Access: Mangatainoka Valley is the most northerly of the eastern access points to the ranges. For quickest access from the S, turn L off SH2 3 kilometres N of the Mt Bruce Bird Reserve, on to South Rd No. 2, and 7 kilometres further on turn L again on to Priests Rd. After 3.5 kilometres, turn L on to the gravelled Putara Rd (Mangatainoka Rd), which is followed to the carpark at its end, about 20 km from the highway. Ample parking but no facilities.
Overview: This access point leads to the Ruamahanga Valley, with its complex of tracks and huts; and to Herepai and the tops. Some pleasant family campsites lie within 30 minutes of the road-end, but the upper reaches of this valley are steep and rough. [revised March 2018]
Herepai Hut, 2¼ hours from the road-end, provides good access to the open tops of the Northern Tararuas.
Inwards: From the carpark proceed up-valley a few minutes, cross the swing-bridge to the TL and follow the gentle trail through bush for 40 minutes to cross a second swing-bridge. Thirty minutes steep climb through rather grand bush, with another 20 minutes of gentle climb, brings you to a track junction: L to Roaring Stag, R to Herepai.
The track to Herepai heads N, soon dropping gently to swing W through a small saddle before climbing again to the hut, 45 minutes from the track junction.
Herepai Hut sleeps 10 in comfort; water tank and toilet. E of the small saddle before the hut, the Bottles Track drops S to the Ruapae Stream, 20 minutes distant - see 2.11. The Bottles Track also drops down on the other side to the Mangatainoka River. The steeper climbs on each side of Herepai Hut are traces of the major fault system passing from Ruamahanga to the upper Wairarapa.
The track beyond Herepai Hut, now OT grade, climbs through a fringe of bush and up the scrubby spur. Herepai is reached in 45 minutes, and 45 minutes further up the tussock spur is Ruapae. These two peaks represent the northern limit of the Main Range in the Tararuas.
North from here, the ridge drops through a series of scrubby saddles and knobs towards Ngapuketurua, the Mangahao Reservoir No. 1, and Burn Hut. Tracks here are currently overgrown but still usable. The ridge to the S swings through a saddle to reach East Peak. The turn-off from East Peak to Ruapae is difficult in fog and worth noting, as also is that from Ruapae to Herepai. (see notes towards end of 20.8)

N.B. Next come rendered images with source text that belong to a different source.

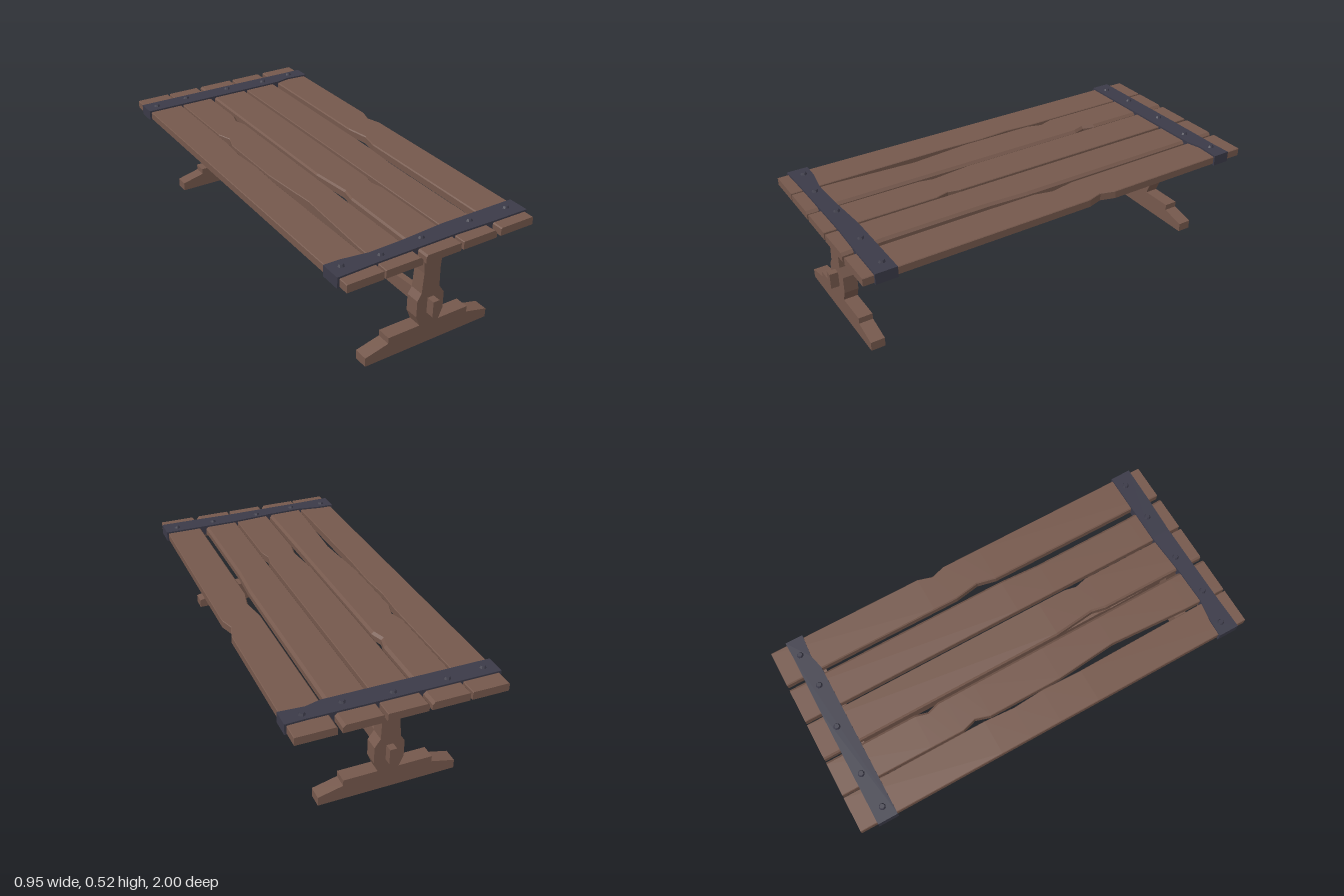
import * as THREE from 'three';

const wood = new THREE.MeshStandardMaterial({ color: 0x75584c, flatShading: true });
const iron = new THREE.MeshStandardMaterial({ color: 0x3b3a48, flatShading: true });

function add(parent, name, geometry, material) {
  const mesh = new THREE.Mesh(geometry, material);
  mesh.name = name;
  parent.add(mesh);
  return mesh;
}

// Extrudes an outline of [x, y] points along z, starting at z = start
function slab(points, depth, start) {
  const shape = new THREE.Shape(points.map(p => new THREE.Vector2(p[0], p[1])));
  return new THREE.ExtrudeGeometry(shape, { depth, bevelEnabled: false }).translate(0, 0, start);
}

// Joins equal-length, counter-clockwise sections running towards +z
function loft(sections) {
  const n = sections[0].length, index = [];
  for (let s = 0; s < sections.length - 1; s++) {
    for (let i = 0; i < n; i++) {
      const a = s * n + i, b = s * n + (i + 1) % n;
      index.push(a, b, b + n, a, b + n, a + n);
    }
  }
  const last = (sections.length - 1) * n;
  for (let i = 1; i < n - 1; i++) index.push(0, i + 1, i, last, last + i, last + i + 1);
  const geometry = new THREE.BufferGeometry();
  geometry.setAttribute('position', new THREE.Float32BufferAttribute(sections.flat(2), 3));
  geometry.setIndex(index);
  const flat = geometry.toNonIndexed();
  flat.computeVertexNormals();
  return flat;
}

// Reads a worn edge, given as [z, x] points, at any z
function edgeAt(edge, z) {
  for (let i = 1; i < edge.length; i++) {
    const [z0, x0] = edge[i - 1], [z1, x1] = edge[i];
    if (z <= z1) return x0 + (x1 - x0) * (z - z0) / (z1 - z0);
  }
  return edge[edge.length - 1][1];
}

// Plank between two worn edges, with a chamfer on each top corner
function plank(left, right, cl, cr) {
  const stations = [...new Set([...left, ...right].map(p => p[0]))].sort((a, b) => a - b);
  return loft(stations.map(z => {
    const l = edgeAt(left, z), r = edgeAt(right, z);
    return [[l, 0.462, z], [r, 0.462, z], [r, 0.499 - cr, z],
      [r - cr, 0.499, z], [l + cl, 0.499, z], [l, 0.499 - cl, z]];
  }));
}

export function createModel() {
  const table = new THREE.Group();
  table.name = 'trestleTable';

  // Table top: five planks with worn edges
  const top = new THREE.Group();
  top.name = 'tableTop';
  table.add(top);
  const planks = [
    [[[-1, -0.47], [1, -0.47]],
      [[-1, -0.3], [-0.3, -0.3], [-0.15, -0.31], [0, -0.3], [0.2, -0.306], [1, -0.298]], 0.003, 0.003],
    [[[-1, -0.29], [-0.4, -0.292], [-0.33, -0.27], [-0.26, -0.292], [0.1, -0.292], [0.4, -0.264], [0.8, -0.286], [1, -0.29]],
      [[-1, -0.118], [-0.56, -0.118], [-0.5, -0.135], [-0.44, -0.116], [1, -0.112]], 0.003, 0.012],
    [[[-1, -0.105], [0.2, -0.102], [0.4, -0.08], [0.47, -0.094], [1, -0.096]],
      [[-1, 0.076], [0.34, 0.077], [0.4, 0.065], [0.46, 0.08], [1, 0.08]], 0.008, 0.003],
    [[[-1, 0.092], [1, 0.093]],
      [[-1, 0.267], [0.1, 0.267], [0.3, 0.256], [0.8, 0.257], [1, 0.268]], 0.003, 0.012],
    [[[-1, 0.288], [-0.12, 0.29], [0, 0.31], [0.09, 0.29], [1, 0.29]],
      [[-1, 0.466], [-0.24, 0.466], [-0.17, 0.445], [-0.1, 0.466], [1, 0.466]], 0.005, 0.003],
  ];
  planks.forEach(p => add(top, 'plank', plank(...p), wood));

  // Iron bands across both ends, outlined in plan as [x, -z]
  const bands = [
    { outline: [[-0.48, -0.95], [-0.3, -0.945], [0.1, -0.942], [0.3, -0.948], [0.475, -0.95],
        [0.475, -0.85], [0.1, -0.85], [-0.12, -0.866], [-0.28, -0.87], [-0.4, -0.852], [-0.48, -0.85]],
      bolts: [[-0.425, 0.89], [-0.25, 0.905], [-0.04, 0.89], [0.21, 0.89], [0.41, 0.89]] },
    { outline: [[-0.48, 0.825], [0.29, 0.825], [0.36, 0.843], [0.475, 0.835],
        [0.475, 0.92], [0.38, 0.917], [0.1, 0.92], [-0.48, 0.92]],
      bolts: [[-0.42, -0.87], [-0.245, -0.885], [0, -0.885], [0.215, -0.87], [0.39, -0.885]] },
  ];
  for (const { outline, bolts } of bands) {
    add(top, 'ironBand', slab(outline, 0.051, 0).rotateX(-Math.PI / 2).translate(0, 0.456, 0), iron);
    for (const [x, z] of bolts) {
      add(top, 'bolt', new THREE.CylinderGeometry(0.011, 0.017, 0.012, 8), iron).position.set(x, 0.511, z);
    }
  }

  // Trestles: foot, waisted post and cross bearer at each end
  const foot = [[-0.327, 0], [0.317, 0], [0.317, 0.043], [0.203, 0.071], [0.203, 0.1],
    [-0.213, 0.1], [-0.213, 0.071], [-0.327, 0.043]];
  const post = [[-0.053, 0.1], [0.045, 0.1], [0.065, 0.15], [0.065, 0.23], [0.038, 0.27], [0.036, 0.36],
    [0.042, 0.445], [-0.052, 0.445], [-0.047, 0.36], [-0.054, 0.262], [-0.074, 0.23], [-0.074, 0.15]];
  const bearer = [[-0.402, 0.44], [0.394, 0.44], [0.404, 0.463], [-0.412, 0.463]];
  for (const z of [0.87, -0.876]) {
    const trestle = new THREE.Group();
    trestle.name = z > 0 ? 'frontTrestle' : 'backTrestle';
    table.add(trestle);
    add(trestle, 'foot', slab(foot, 0.066, z), wood);
    add(trestle, 'post', slab(post, 0.066, z), wood);
    add(trestle, 'bearer', slab(bearer, 0.066, z), wood);
  }

  // Stretcher with a worn top, passing through both posts; outlined as [z, y]
  const profile = [[-0.912, 0.155], [0.976, 0.155], [0.976, 0.231], [0.87, 0.229], [0.58, 0.209],
    [0.5, 0.223], [0.04, 0.212], [-0.02, 0.222], [-0.17, 0.208], [-0.85, 0.23], [-0.912, 0.23]];
  add(table, 'stretcher', slab(profile, 0.032, -0.011).rotateY(-Math.PI / 2), wood).position.x = 0.0;

  // Rail under the planks, between the posts
  add(table, 'underRail', new THREE.BoxGeometry(0.09, 0.022, 1.7), wood).position.set(-0.005, 0.452, 0.03);

  return table;
}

Outwards: From Herepai Hut the trail drops down the ridge to a small saddle and climbs gently to the flattish ridge heading S to reach the Roaring Stag/Herepai Track junction: about 40 minutes. Turn L, and 45 minutes down from here is the first bridge crossing the Mangatainoka, with the second another 30 minutes on, 5 minutes from the road-end. About 2 hours from the hut. [revised March 2018]
Inwards: Proceed to the Herepai/Roaring Stag track junction 80 minutes from the Mangatainoka road-end as in 1.1. The ancient pack track formation then heads S along the ridge, sidling several small knobs and, at a large boulder on the ridge, drops down a gentle spur to the valley floor a little over an hour from the track junction. The local conglomerate rock on this spur is anomalously derived from granite highlands, some source distant from present-day New Zealand. Twenty minutes further, across bush terraces and a couple of small side-streams, is the delightfully situated Roaring Stag Lodge: 3 hours from the road-end. These side streams can be difficult after heavy rain. In high flow, the bigger northern stream is best crossed about 150m upstream of the track crossing, where it flattens out and flows across a flat terrace. [revised March 2018]
This work is licensed under a Creative Commons Attribution-NonCommercial-NoDerivs 3.0 New Zealand License.